■ Your instructions: Lines of the material that include the string "size" should be returned.

■ Records to process:
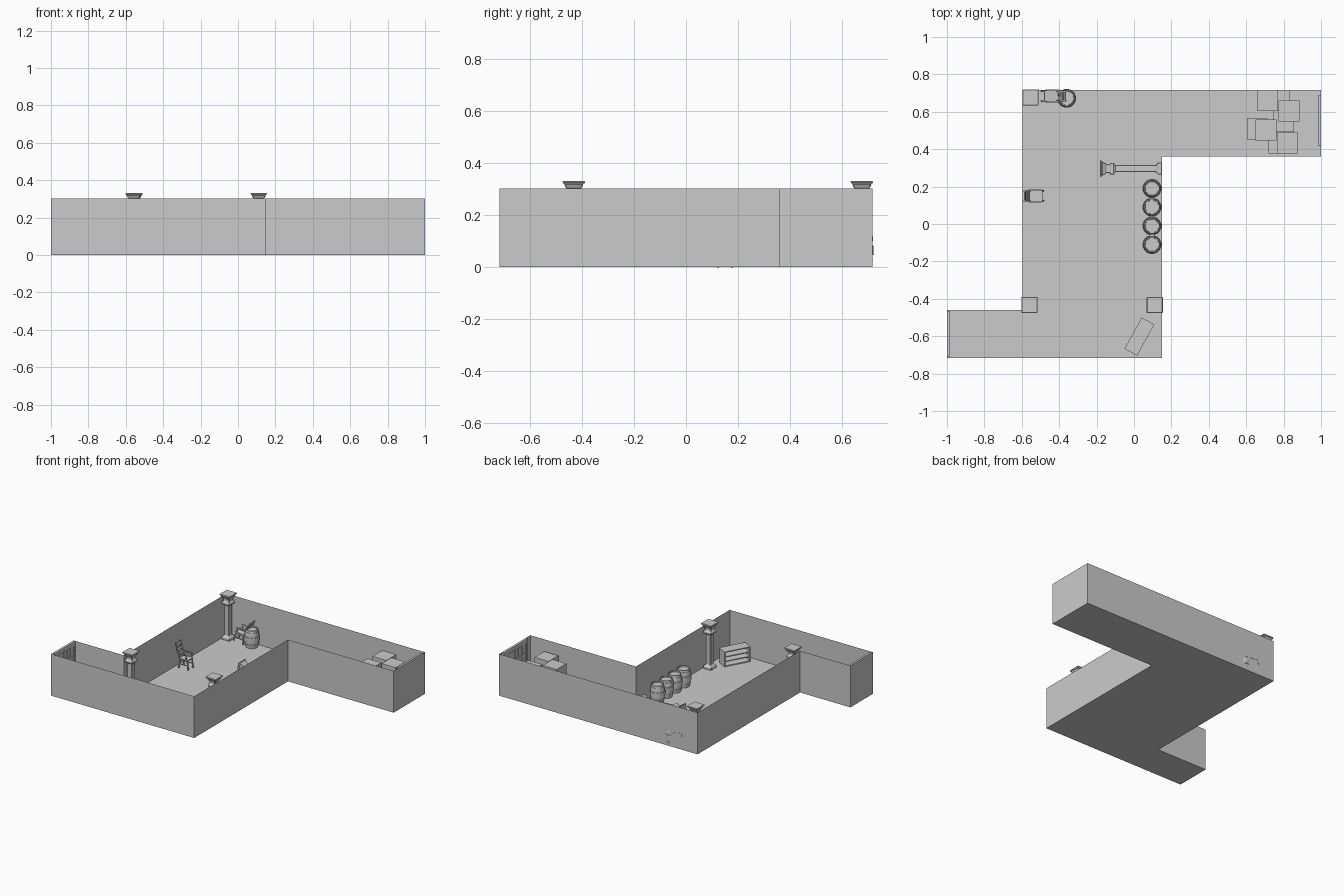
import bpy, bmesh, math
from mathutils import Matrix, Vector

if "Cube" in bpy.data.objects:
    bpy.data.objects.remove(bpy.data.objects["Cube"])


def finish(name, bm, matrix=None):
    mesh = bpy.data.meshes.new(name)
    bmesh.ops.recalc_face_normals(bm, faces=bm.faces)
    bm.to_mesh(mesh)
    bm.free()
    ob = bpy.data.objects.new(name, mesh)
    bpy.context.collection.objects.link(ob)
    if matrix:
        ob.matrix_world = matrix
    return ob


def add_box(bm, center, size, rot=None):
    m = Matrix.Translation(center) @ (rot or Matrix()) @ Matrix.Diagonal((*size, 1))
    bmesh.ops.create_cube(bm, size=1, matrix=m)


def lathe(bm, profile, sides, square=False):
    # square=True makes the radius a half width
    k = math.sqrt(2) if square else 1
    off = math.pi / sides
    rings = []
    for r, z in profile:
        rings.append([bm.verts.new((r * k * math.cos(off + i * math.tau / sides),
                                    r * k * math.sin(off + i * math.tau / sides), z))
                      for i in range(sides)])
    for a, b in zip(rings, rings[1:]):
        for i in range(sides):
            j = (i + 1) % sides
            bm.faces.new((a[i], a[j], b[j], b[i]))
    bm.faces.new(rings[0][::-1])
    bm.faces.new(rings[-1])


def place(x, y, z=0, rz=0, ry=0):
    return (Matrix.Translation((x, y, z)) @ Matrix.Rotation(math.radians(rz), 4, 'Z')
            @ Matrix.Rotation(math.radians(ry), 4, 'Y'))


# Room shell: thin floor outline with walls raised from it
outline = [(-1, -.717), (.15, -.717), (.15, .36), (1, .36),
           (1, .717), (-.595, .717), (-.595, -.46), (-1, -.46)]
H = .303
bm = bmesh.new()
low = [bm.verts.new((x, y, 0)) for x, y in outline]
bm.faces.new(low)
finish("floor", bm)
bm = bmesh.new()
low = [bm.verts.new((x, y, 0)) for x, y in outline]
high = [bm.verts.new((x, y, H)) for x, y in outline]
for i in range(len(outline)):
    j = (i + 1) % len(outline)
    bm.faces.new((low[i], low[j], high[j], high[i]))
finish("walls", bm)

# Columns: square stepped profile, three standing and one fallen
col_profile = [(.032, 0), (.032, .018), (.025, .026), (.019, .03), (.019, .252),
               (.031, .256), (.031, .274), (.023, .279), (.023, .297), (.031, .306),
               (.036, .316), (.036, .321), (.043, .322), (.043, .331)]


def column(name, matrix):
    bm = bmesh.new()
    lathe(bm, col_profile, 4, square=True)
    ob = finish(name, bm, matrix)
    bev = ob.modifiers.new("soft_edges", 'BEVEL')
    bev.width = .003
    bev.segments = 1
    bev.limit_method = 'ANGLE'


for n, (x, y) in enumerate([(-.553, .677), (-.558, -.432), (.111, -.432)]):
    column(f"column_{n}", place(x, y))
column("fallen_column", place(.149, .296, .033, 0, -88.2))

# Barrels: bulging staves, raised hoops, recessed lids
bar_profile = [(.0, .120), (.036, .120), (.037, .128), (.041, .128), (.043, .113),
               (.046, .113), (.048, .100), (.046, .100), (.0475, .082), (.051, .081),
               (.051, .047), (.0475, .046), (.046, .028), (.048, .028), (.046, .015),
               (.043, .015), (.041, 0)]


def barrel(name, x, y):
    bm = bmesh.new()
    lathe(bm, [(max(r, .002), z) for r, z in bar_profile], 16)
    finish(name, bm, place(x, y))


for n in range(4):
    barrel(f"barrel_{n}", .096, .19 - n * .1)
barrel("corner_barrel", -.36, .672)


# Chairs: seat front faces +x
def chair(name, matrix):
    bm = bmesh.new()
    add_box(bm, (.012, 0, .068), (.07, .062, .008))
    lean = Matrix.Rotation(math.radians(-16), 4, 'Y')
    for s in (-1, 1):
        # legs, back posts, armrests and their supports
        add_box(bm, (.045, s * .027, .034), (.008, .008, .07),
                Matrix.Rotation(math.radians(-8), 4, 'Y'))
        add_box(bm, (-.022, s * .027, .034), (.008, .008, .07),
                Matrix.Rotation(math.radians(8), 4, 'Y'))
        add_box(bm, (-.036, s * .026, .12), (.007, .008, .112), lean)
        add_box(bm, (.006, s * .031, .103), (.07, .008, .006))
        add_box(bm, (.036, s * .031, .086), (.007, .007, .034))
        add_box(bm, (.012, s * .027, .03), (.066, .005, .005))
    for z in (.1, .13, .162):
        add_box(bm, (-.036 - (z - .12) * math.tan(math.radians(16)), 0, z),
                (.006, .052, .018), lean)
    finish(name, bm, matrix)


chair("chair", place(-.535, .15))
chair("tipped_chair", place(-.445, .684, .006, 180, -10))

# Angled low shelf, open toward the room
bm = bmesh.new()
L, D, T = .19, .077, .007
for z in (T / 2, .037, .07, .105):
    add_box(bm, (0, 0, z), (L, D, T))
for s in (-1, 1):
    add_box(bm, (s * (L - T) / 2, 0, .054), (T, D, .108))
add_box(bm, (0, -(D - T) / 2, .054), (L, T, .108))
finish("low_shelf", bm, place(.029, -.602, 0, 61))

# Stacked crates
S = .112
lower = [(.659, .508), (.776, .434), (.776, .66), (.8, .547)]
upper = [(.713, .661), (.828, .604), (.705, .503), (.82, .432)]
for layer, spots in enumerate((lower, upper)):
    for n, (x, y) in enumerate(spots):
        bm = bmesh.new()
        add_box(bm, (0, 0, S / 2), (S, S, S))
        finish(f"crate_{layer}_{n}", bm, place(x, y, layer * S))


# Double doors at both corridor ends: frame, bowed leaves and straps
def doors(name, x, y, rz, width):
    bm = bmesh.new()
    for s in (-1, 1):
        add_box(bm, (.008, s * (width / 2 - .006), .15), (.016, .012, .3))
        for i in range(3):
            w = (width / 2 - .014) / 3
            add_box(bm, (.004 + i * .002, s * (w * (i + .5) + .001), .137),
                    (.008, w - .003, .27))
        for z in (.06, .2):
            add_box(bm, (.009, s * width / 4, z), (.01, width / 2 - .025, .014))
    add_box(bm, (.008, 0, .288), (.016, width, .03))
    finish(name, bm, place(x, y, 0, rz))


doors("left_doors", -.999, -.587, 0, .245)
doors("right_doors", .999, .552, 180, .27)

■ Solution for this exercise:
def add_box(bm, center, size, rot=None):
    m = Matrix.Translation(center) @ (rot or Matrix()) @ Matrix.Diagonal((*size, 1))
    bmesh.ops.create_cube(bm, size=1, matrix=m)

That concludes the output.